I think it’s just been over time, and then during the year of consistent strength work, doing more work in the gym and ensuring my legs are strong because it takes more than just the running ability. Coach Martin has done a great job implementing hurdle work, practicing my technique and stuff. No better way than to race a few good steeples. I’ve done a lot of those and with time you get better. Over time I’ve improved each year, obviously with the help of Coach Martin and training. You have to train yourself mentally as well as physically. So I’ve done as much mental preparation as physical training, and the mental training helps especially when it doesn’t go right.
How has Adams State prepared you for your track career? Has the altitude made a difference in your training?
Yes, definitely. The altitude has been one of the biggest factors. Training there at a high altitude has benefitted me when coming down to sea level. It took me a while to adapt to altitude, but it got to a point where my body got used to it and I can train at higher altitude now. Adam State has made me into the runner I am today. When I first got there, I was the last girl on the team and I just gradually worked my way up and I was inspired by each and everyone of my teammates and with Coach Martin and the various assistant coaches who came through. They did a great job of helping me and preparing me.
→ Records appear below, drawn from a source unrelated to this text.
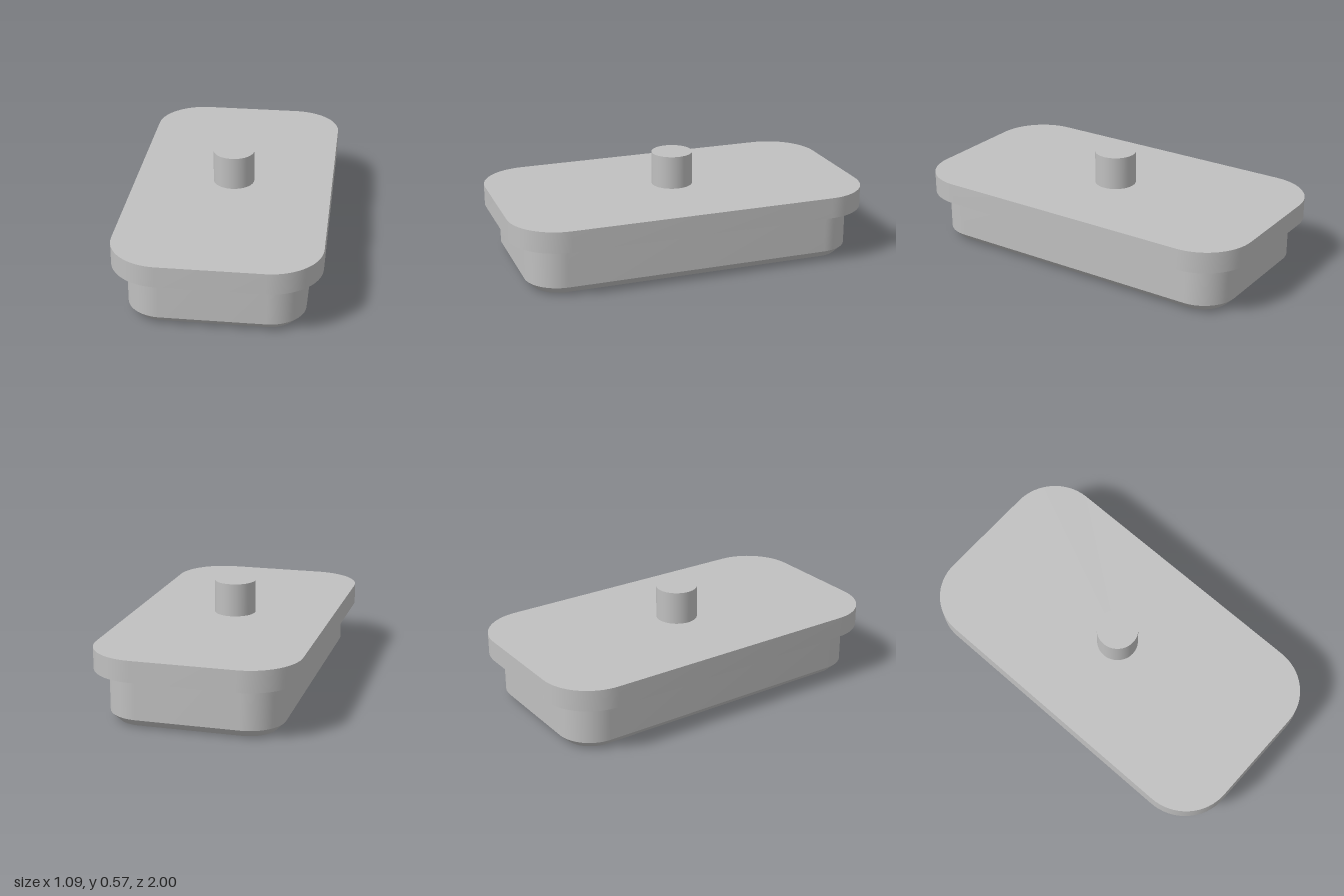
import * as THREE from 'three';
import { toCreasedNormals } from 'three/addons/utils/BufferGeometryUtils.js';

const CORNER_STEPS = 16;

// Points of a rounded rectangle around the y axis
function ring({ y, hx, hz, r }) {
  const points = [];
  for (let corner = 0; corner < 4; corner++) {
    const sx = corner === 0 || corner === 3 ? 1 : -1;
    const sz = corner < 2 ? 1 : -1;
    for (let i = 0; i <= CORNER_STEPS; i++) {
      const a = (corner + i / CORNER_STEPS) * Math.PI / 2;
      points.push(sx * (hx - r) + r * Math.cos(a), y, sz * (hz - r) + r * Math.sin(a));
    }
  }
  return points;
}

// Closed solid through rounded rectangles listed from bottom to top
function roundedSolid(sections) {
  const n = 4 * (CORNER_STEPS + 1);
  const last = sections.length - 1;
  const positions = sections.flatMap(ring);
  const bottom = n * sections.length, top = bottom + 1;
  positions.push(0, sections[0].y, 0, 0, sections[last].y, 0);
  const index = [];
  for (let i = 0; i < n; i++) {
    const j = (i + 1) % n;
    for (let s = 0; s < last; s++) {
      const a = s * n, b = a + n;
      index.push(a + i, b + i, a + j, b + i, b + j, a + j);
    }
    index.push(bottom, i, j, top, last * n + j, last * n + i);
  }
  const geometry = new THREE.BufferGeometry();
  geometry.setAttribute('position', new THREE.Float32BufferAttribute(positions, 3));
  geometry.setIndex(index);
  return toCreasedNormals(geometry, 0.5);
}

export function createModel() {
  const group = new THREE.Group();
  group.name = 'flangedPlug';
  const grey = new THREE.MeshStandardMaterial({ color: 0xc0c0c0 });
  grey.name = 'grey';

  const add = (name, geometry) => {
    const mesh = new THREE.Mesh(geometry, grey);
    mesh.name = name;
    group.add(mesh);
    return mesh;
  };

  // Lower body with a chamfered bottom edge
  add('body', roundedSolid([
    { y: 0, hx: 0.42, hz: 0.877, r: 0.147 },
    { y: 0.044, hx: 0.464, hz: 0.921, r: 0.191 },
    { y: 0.27, hx: 0.464, hz: 0.921, r: 0.191 },
  ]));

  // Overhanging top plate
  add('flange', roundedSolid([
    { y: 0.27, hx: 0.546, hz: 1, r: 0.273 },
    { y: 0.385, hx: 0.546, hz: 1, r: 0.273 },
  ]));

  // Central post
  add('post', new THREE.CylinderGeometry(0.113, 0.113, 0.182, 64)).position.y = 0.476;

  return group;
}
At what point did you know that the steeplechase was your race?
“Well after my first one at altitude my freshman year, I never wanted to do it ever again. But then two weeks later I went to sea level and ran almost two minutes faster, and then I think after NCAA nationals my sophomore year when I came runner-up is when I really had potential in the event.”
What does it feel like to be an Olympian?Has it sunk in?
I think it’s still sinking in. It will probably sink in when I’m there. They hadn’t officially announced the team until last night (July 8) so I am still in quite a bit of disbelief, but now it’s getting real. I picked up all the gear and so that was quite special. It was pretty sweet.
How are you preparing for the Games?
“I’ve been focusing on training and getting in the heat chamber, going into the sauna, it’s all been pretty hectic. Over the next three days I have three COVID tests before flying out of Dublin on Thursday (July 15) for Tokyo. I’ll land there and then we check into the Olympic Village.”
And your parents and sister, how are they?
“They’re beaming with pride and I have to thank them for all the love and support. Roisin has done a lot for me, and she’s yet to do a lot more herself.”
Adams State Career: Team title cross country in 2009; Indoor National Champion; School record holder in indoor 5K; nine time NCAA All American; Member of women’s perfect scoring team.